Yamaha’s boldest stroke arguably came in 1993, when it debuted the other-worldly GTS1000. Ostensibly a sport-tourer before that category was really even a thing, it was another outlier that looked more like a sci-fi movie prop than something you could walk into a dealership and actually buy. Featuring a re-tuned 1,002cc “Genesis” inline-four cribbed from the stonking FZR1000 sportbike that featured five valves per cylinder mated to a shaft drive and a radical James Parker-inspired RADD single-sided front suspension, it was a showcase of innovation. The GTS1000 also featured a novel and striking “Omega” frame and future-standard bits like a catalytic converter, real ABS brakes and fuel injection when most bikes still sucked fuel through carburetors and made do with single-piston brakes that were only “anti-lock” because they wouldn’t lock no matter how hard you squeezed the lever. It was a halo bike to be sure, and cost an eye-popping $13,000 when it debuted, a figure that could buy a decent new car at the time. Being a bit too futuristic, it didn’t sell well of course, and only lasted in the U.S. market for two years while soldiering on elsewhere until 1999. Today, it’s a sought-after modern classic.

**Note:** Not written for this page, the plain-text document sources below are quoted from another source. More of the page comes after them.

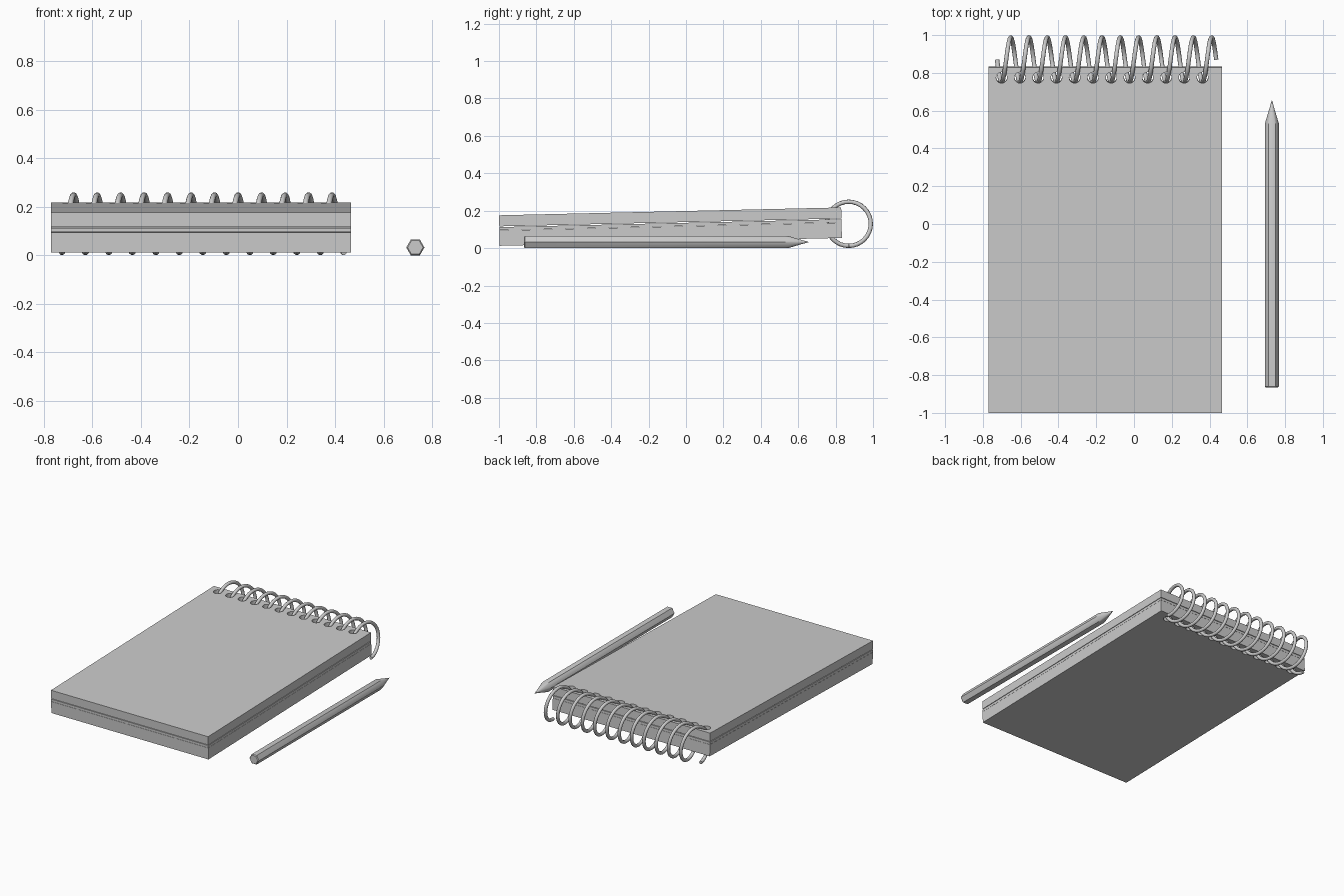
import bpy, bmesh
from math import sin, cos, pi, atan2, radians
from mathutils import Matrix

if "Cube" in bpy.data.objects:
    bpy.data.objects.remove(bpy.data.objects["Cube"])

X0, X1 = -0.77, 0.465            # pad left and right edges
LENGTH, THICK = 1.83, 0.163
TURNS, PITCH, COIL_X = 12, 0.0967, -0.725
TILT = Matrix.Translation((0, -0.996, 0.0125)) @ Matrix.Rotation(atan2(0.042, 1.83), 4, 'X')


def add_mesh(name, bm):
    bmesh.ops.recalc_face_normals(bm, faces=bm.faces)
    me = bpy.data.meshes.new(name)
    bm.to_mesh(me)
    bm.free()
    ob = bpy.data.objects.new(name, me)
    bpy.context.collection.objects.link(ob)
    return ob


def smooth(ob, angle=30):
    bpy.ops.object.select_all(action='DESELECT')
    ob.select_set(True)
    bpy.context.view_layer.objects.active = ob
    bpy.ops.object.shade_smooth_by_angle(angle=radians(angle))


# binding hole cutters
bm = bmesh.new()
for i in range(TURNS):
    x = COIL_X + PITCH * (i + 0.25)
    bmesh.ops.create_cone(bm, cap_ends=True, segments=24, radius1=0.029, radius2=0.029,
                          depth=0.5, matrix=Matrix.Translation((x, 1.775, 0.08)))
cutter = add_mesh("hole_cutters", bm)
cutter.matrix_world = TILT
cutter.hide_render = True
cutter.hide_set(True)


# tilted page stacks with thin gaps between them
def stack(name, z0, z1):
    bm = bmesh.new()
    size = Matrix.Diagonal((X1 - X0, LENGTH, z1 - z0, 1))
    centre = Matrix.Translation(((X0 + X1) / 2, LENGTH / 2, (z0 + z1) / 2))
    bmesh.ops.create_cube(bm, size=1, matrix=centre @ size)
    ob = add_mesh(name, bm)
    ob.matrix_world = TILT
    mod = ob.modifiers.new("binding_holes", 'BOOLEAN')
    mod.operation = 'DIFFERENCE'
    mod.solver = 'EXACT'
    mod.object = cutter
    return ob


stack("lower_pages", 0, 0.082)
stack("middle_pages", 0.083, 0.100)
stack("upper_pages", 0.104, THICK)

# spiral wire
STEPS = 32
cu = bpy.data.curves.new("spiral_wire", 'CURVE')
cu.dimensions = '3D'
cu.bevel_depth = 0.0115
cu.bevel_resolution = 3
cu.use_fill_caps = True
sp = cu.splines.new('POLY')
sp.points.add(TURNS * STEPS)
for i, p in enumerate(sp.points):
    t = 2 * pi * i / STEPS
    p.co = (COIL_X + PITCH * i / STEPS, 0.87 - 0.118 * sin(t), 0.13 - 0.118 * cos(t), 1)
wire = bpy.data.objects.new("spiral_wire", cu)
bpy.context.collection.objects.link(wire)
bpy.ops.object.select_all(action='DESELECT')
wire.select_set(True)
bpy.context.view_layer.objects.active = wire
bpy.ops.object.convert(target='MESH')
smooth(bpy.context.view_layer.objects.active, 50)

# pencil: hexagonal shaft sharpened by a cone, giving scalloped facets
N, R, TIP = 48, 0.0375, 0.655
bm = bmesh.new()


def ring(radius, y):
    verts = []
    for k in range(N):
        a = 2 * pi * k / N
        h = R * cos(pi / 6) / cos(a % (pi / 3) - pi / 6)
        r = radius(h)
        verts.append(bm.verts.new((0.73 + r * cos(a), y(h), 0.0325 + r * sin(a))))
    return verts


rings = [ring(lambda h: h * 0.85, lambda h: -0.866),
         ring(lambda h: h, lambda h: -0.860),
         ring(lambda h: h, lambda h: TIP - 0.125 * h / R),
         ring(lambda h: 0.012, lambda h: TIP - 0.125 * 0.012 / R),
         ring(lambda h: 0.001, lambda h: TIP)]
for a, b in zip(rings, rings[1:]):
    for k in range(N):
        j = (k + 1) % N
        bm.faces.new((a[k], a[j], b[j], b[k]))
bm.faces.new(rings[0])
bm.faces.new(rings[-1])
smooth(add_mesh("pencil", bm), 25)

Looking at the bulbous, aerodynamic fully-enclosed form factor of the GTS1000 today, I’m struck by the audacity Yamaha had to construct such a machine way back in the ‘90s, and wonder if it could return today as something both still radical but also timely: As an electric motorcycle.
Yamaha has shown off their concept electric bike, the Motoroid (gonna need a name change there if it ever sees production, which is unlikely), but its insect-like “living machine” look and radical architecture is such a departure that while it’s chock-full of good ideas, it’s too far out there even for me.
Of course, Yamaha would have to re-engineer the GTS from the ground up, but if it kept the alt-think RADD front suspension, massaged the look and aero just a bit while still paying homage to the original and then used all that Omega frame space to perhaps punch the range out to 200-plus miles of combined city/highway use, they might have a winner on their hands. In truth, with just a tick over 100hp, the original GTS1000 wasn’t really a hot-rod of a ride, but that wasn’t the point; it was actually more of a refined BMW-like experience oozing with Yamaha’s tech prowess. Give the electric version 125hp and 150-odd foot-pounds of torque (perhaps with some optional UI-accessible higher power levels) with all that range and keep the price reasonable…. well, I’d be in line to buy one.
While bikes like the Yamaha Motoroid look to one possible future, electric bikes that are currently moving units like the offerings from Zero, Lighting, Harley-Davidson and others make it clear to me that while riders are certainly interested in electric machines, perhaps the form factor needs to be at least familiar (Harley) if almost deceptively similar (Zero, Lightning) to gas-powered rides. With an electric GTS, Yamaha could play a card that is both familiar and boldly futuristic. They could be the first Japanese bike maker to break the seal on a scale production electric bike, something that is oddly missing from the Big Four’s portfolio.